Salary, lifestyle and a career springboard are the three core factors for a city to be considered 'ideal' by scientists, Wang Xueying, an associate research fellow at the SISS' Research Department of Innovation Policy, told Yicai. Scientists under 35 years old care about a good income, an attractive and affordable lifestyle and an international, open and diverse cultural environment.
Singapore ranked first in the poll, which surveyed high-level front-line scientific researchers in 20 cities worldwide. Boston and New York were in third and fifth place, respectively, and Hong Kong came 13th.

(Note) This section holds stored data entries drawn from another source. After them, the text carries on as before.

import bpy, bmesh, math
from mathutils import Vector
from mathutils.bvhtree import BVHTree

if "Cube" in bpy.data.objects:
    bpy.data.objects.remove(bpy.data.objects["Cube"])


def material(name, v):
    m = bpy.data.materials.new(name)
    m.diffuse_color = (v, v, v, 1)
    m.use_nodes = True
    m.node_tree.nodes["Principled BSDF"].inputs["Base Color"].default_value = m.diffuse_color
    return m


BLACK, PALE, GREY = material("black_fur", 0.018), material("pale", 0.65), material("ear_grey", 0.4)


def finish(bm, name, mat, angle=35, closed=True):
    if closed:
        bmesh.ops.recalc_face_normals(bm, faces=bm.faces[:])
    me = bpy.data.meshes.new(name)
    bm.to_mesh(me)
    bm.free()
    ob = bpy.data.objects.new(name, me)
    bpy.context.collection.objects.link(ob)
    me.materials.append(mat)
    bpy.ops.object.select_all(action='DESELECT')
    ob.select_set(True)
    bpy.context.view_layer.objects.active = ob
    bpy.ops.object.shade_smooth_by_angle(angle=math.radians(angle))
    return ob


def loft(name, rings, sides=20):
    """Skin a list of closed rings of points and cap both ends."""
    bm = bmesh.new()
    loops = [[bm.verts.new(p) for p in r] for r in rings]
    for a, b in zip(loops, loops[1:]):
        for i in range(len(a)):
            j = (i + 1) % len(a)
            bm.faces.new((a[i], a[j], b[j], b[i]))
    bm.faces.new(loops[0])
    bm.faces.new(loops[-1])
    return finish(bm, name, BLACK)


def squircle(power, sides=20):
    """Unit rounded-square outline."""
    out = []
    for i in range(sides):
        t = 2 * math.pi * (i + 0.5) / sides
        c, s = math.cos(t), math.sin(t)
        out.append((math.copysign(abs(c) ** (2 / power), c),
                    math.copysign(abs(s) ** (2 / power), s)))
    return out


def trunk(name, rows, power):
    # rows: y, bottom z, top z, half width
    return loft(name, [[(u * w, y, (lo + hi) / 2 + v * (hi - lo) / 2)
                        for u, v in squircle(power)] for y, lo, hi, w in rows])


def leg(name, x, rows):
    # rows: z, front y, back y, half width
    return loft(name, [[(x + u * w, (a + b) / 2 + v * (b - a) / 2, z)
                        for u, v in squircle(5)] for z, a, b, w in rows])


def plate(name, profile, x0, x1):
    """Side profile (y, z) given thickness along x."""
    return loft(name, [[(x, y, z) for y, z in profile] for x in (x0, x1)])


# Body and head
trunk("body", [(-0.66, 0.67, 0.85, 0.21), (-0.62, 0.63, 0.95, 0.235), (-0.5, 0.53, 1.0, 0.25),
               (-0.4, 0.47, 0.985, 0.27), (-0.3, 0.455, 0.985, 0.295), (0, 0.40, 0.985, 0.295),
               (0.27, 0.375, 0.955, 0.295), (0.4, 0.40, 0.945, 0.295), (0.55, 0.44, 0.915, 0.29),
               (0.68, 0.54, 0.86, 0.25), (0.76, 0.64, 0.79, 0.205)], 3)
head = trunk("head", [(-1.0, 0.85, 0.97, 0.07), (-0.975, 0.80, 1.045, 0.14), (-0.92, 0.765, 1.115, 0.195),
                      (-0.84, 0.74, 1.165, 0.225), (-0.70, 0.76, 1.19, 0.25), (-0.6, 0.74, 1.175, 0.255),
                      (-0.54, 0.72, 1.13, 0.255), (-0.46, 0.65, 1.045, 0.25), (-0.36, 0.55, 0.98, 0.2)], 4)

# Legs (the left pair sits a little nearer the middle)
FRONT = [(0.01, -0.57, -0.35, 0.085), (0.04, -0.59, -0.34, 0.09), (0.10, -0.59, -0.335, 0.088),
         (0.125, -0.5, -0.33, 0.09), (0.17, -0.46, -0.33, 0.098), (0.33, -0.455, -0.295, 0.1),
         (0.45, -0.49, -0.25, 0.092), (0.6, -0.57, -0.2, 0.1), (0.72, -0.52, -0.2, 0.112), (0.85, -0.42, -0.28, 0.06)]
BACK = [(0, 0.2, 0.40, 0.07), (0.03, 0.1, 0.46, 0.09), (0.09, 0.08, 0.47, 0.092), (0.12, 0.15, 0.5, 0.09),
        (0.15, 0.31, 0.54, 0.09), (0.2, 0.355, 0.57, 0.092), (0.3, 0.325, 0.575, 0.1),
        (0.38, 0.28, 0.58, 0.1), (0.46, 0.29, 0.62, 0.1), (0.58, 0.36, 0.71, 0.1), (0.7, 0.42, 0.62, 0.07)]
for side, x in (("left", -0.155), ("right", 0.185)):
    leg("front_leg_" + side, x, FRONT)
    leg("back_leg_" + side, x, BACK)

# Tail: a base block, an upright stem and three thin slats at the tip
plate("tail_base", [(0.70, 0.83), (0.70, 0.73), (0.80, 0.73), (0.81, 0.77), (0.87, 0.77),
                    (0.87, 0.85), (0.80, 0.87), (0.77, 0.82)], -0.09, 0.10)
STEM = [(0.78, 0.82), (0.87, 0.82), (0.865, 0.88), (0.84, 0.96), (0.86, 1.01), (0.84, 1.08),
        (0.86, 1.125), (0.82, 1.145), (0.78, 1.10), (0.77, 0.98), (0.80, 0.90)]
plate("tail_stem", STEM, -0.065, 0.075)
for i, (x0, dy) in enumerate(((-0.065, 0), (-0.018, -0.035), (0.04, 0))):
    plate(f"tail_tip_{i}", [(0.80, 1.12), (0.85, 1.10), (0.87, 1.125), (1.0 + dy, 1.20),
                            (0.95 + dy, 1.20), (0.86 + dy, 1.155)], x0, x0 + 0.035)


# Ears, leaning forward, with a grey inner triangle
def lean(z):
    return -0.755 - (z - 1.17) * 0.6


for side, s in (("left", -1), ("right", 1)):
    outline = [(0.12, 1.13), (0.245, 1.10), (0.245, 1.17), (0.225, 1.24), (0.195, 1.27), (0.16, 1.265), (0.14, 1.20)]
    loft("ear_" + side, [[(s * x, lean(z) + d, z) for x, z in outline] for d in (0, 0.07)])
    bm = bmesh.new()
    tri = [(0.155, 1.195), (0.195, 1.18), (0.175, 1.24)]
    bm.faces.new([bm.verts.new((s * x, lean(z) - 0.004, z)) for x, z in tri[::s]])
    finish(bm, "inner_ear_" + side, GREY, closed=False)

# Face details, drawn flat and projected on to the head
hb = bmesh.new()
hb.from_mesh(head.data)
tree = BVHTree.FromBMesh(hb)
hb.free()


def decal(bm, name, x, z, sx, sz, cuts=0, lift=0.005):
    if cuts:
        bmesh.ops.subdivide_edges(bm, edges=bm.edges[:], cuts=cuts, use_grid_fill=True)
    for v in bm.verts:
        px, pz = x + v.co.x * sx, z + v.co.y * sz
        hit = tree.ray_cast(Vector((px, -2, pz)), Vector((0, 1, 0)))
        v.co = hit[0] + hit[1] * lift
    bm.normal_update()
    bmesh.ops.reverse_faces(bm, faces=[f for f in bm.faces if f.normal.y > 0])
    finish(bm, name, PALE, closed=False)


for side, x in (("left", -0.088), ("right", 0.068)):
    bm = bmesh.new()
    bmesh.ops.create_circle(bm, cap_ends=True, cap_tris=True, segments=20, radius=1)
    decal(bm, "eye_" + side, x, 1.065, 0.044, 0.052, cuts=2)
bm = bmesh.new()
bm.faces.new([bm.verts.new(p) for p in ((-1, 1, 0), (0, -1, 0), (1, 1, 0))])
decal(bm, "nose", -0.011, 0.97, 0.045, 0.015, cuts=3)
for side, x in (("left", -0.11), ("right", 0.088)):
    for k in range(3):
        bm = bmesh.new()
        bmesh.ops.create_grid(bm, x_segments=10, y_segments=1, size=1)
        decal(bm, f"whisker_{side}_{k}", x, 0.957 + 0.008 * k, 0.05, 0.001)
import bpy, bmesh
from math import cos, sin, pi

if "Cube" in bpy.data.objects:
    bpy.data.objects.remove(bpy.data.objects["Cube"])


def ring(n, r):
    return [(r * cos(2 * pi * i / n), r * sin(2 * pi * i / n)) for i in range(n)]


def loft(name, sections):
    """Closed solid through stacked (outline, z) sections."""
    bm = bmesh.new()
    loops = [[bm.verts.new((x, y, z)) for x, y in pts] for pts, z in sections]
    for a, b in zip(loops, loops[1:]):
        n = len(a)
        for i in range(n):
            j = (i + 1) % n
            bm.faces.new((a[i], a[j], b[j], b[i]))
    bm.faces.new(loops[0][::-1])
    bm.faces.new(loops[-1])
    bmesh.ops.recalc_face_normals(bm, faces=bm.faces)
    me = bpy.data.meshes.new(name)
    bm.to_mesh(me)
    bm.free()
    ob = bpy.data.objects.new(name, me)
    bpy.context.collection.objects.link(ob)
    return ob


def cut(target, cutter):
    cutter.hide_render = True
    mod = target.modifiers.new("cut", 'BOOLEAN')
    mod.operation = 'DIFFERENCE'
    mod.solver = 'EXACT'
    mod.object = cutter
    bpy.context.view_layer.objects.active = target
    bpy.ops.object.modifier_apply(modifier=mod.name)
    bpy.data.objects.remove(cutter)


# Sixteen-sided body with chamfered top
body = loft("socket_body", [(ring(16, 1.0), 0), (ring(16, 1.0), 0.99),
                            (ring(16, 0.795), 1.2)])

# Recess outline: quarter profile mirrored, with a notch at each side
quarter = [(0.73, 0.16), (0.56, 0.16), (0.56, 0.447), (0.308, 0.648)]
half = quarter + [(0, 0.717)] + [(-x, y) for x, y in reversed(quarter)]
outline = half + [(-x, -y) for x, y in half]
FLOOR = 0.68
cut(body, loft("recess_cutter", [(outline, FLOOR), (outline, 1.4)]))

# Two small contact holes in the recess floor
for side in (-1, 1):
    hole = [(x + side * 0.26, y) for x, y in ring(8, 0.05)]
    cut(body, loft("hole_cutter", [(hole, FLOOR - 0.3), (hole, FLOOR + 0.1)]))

Shanghai received rave reviews from the scientists polled on the city’s efforts to educate more young scientific and technological talent, according to the report, which included for the first time an analysis of cities' development conditions for education, science, technology and talent. But the metropolis still trails Beijing and Shenzhen in terms of initiatives to attract top talent from other places.
Shanghai is also highly recognized for giving play to the role of the public in driving scientific and technological innovations, though it still falls behind Beijing and Shenzhen in integrating the industrial economy with science and technology.
Around a third of the scientists polled who moved to Beijing, Shanghai or Shenzhen to work received their academic qualifications in major cities in developed countries, the report said. This showed that the three cities' attractiveness to scientific and technological talents is increasing.
In terms of science, technology, engineering and mathematics education, municipalities in developed economies placed ahead of those in China. Singapore, Boston and London were the top three, followed by Beijing in fourth place and Shanghai and New York in fifth. Shenzhen ranked ninth and Hong Kong 12th.
The next five to 10 years will be a key period for global cities to adjust and restructure their scientific and technological innovation landscape, the report said. Therefore, local governments need to play a more crucial and active role in developing scientific and technological hubs.
Over this period, the internationalization level of scientific researchers will improve, but the free migration, exchange and cooperation of scientists are likely to be somewhat disturbed due to changes in the world's geopolitical situation, the report said.
Editors: Tang Shihua, Kim Taylor